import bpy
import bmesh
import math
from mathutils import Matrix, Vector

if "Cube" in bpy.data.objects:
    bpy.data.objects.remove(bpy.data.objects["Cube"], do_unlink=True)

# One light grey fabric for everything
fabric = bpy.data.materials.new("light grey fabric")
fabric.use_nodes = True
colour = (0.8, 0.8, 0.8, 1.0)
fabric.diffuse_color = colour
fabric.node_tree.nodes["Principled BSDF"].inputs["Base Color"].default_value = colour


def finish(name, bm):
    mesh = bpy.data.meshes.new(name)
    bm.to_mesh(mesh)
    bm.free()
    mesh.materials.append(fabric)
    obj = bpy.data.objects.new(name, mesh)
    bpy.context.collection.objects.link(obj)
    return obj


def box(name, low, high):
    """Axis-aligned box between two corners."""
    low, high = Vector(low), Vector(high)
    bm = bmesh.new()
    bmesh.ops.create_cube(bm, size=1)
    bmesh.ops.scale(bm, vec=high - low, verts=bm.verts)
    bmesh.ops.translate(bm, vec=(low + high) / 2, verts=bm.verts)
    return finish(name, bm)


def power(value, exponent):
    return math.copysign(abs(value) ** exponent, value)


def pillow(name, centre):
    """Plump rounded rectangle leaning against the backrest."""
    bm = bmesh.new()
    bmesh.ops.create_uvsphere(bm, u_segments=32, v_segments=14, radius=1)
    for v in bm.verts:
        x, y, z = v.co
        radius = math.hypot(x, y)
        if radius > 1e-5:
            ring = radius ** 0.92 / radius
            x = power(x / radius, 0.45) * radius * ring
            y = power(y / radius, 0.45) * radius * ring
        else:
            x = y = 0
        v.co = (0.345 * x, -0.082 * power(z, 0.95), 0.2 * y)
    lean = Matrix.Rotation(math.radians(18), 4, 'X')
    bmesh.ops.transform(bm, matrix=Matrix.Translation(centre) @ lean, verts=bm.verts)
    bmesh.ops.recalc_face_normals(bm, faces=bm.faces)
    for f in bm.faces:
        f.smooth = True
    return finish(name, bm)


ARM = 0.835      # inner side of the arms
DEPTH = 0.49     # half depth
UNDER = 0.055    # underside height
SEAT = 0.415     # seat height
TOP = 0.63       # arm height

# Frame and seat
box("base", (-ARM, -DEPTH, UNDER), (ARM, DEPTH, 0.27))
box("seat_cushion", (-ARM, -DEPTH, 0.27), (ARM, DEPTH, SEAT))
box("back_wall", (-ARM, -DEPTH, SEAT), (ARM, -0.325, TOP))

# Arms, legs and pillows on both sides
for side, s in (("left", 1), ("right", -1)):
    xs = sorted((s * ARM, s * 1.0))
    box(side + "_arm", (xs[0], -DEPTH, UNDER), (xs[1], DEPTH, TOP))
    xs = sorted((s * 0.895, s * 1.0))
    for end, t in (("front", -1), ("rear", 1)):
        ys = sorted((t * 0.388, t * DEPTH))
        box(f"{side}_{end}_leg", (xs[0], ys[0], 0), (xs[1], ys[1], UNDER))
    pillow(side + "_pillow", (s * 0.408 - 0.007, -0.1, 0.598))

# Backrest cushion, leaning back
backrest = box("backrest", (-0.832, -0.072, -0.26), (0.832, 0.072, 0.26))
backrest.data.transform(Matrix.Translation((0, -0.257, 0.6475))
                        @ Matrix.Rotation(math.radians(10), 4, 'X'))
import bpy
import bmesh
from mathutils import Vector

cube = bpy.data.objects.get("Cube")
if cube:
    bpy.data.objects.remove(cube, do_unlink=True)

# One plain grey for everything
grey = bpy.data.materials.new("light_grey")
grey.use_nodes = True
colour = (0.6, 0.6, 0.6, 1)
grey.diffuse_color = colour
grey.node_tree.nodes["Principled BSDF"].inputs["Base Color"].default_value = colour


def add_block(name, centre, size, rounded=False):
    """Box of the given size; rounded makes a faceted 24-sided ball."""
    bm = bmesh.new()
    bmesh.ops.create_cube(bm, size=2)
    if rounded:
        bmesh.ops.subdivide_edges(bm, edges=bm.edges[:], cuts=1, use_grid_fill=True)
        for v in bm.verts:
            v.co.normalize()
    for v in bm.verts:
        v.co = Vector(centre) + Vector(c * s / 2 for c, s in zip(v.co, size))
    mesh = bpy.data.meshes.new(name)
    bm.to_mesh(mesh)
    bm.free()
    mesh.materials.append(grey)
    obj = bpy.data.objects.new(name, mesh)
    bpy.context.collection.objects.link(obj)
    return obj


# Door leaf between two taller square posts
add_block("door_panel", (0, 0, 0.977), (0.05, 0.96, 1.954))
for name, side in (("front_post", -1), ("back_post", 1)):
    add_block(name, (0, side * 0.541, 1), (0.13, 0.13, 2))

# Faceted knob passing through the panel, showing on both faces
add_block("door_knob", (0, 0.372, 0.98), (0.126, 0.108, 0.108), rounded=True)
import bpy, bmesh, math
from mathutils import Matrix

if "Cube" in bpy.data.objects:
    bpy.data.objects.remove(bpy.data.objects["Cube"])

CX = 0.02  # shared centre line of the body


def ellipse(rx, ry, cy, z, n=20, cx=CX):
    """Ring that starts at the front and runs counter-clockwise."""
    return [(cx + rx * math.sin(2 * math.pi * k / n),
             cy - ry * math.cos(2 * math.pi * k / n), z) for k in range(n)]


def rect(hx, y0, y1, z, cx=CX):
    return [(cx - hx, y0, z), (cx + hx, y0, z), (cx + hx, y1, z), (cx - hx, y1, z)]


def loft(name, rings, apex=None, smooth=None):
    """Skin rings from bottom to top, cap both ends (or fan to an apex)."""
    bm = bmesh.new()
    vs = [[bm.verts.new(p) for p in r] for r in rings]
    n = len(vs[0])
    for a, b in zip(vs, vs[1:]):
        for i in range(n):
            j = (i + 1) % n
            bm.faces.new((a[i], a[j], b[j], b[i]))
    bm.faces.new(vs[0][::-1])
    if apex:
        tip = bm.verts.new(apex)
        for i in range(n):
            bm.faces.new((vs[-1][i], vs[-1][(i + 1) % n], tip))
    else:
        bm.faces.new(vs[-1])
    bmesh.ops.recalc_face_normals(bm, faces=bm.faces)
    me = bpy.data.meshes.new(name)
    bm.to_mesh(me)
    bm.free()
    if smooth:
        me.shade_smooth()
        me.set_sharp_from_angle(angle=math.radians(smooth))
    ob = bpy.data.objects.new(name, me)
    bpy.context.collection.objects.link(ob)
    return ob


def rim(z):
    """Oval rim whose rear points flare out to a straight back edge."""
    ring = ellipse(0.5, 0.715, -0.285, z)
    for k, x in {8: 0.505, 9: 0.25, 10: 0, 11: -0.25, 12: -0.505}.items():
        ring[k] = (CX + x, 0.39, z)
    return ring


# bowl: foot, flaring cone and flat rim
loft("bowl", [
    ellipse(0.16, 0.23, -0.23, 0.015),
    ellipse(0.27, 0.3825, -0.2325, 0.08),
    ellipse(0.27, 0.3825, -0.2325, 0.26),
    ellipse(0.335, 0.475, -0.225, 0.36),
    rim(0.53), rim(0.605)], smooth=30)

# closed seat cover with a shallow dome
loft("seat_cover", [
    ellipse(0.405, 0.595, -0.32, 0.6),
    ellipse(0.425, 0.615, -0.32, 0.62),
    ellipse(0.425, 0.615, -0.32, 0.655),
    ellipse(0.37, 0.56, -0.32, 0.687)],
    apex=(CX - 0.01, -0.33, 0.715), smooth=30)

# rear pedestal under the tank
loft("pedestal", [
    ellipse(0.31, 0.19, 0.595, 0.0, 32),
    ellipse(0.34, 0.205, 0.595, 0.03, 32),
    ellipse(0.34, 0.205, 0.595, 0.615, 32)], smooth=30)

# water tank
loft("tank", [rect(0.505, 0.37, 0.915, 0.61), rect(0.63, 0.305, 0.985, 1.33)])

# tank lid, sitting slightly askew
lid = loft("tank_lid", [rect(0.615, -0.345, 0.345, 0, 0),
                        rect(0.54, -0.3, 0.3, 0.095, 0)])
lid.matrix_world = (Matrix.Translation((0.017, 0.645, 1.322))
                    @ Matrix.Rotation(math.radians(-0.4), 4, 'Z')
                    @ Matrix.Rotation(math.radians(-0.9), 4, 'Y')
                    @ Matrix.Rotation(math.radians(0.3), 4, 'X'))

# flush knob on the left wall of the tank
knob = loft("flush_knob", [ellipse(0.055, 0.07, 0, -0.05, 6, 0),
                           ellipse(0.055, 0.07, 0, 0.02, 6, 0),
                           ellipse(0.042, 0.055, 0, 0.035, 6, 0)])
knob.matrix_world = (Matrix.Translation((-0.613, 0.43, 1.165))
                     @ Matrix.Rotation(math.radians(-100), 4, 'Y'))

WORK ORDER: Return each line from the data where the string "import" can be found.

YOUR RESPONSE:
import bpy
import bmesh
import math
from mathutils import Matrix, Vector
import bpy
import bmesh
from mathutils import Vector
import bpy, bmesh, math
from mathutils import Matrix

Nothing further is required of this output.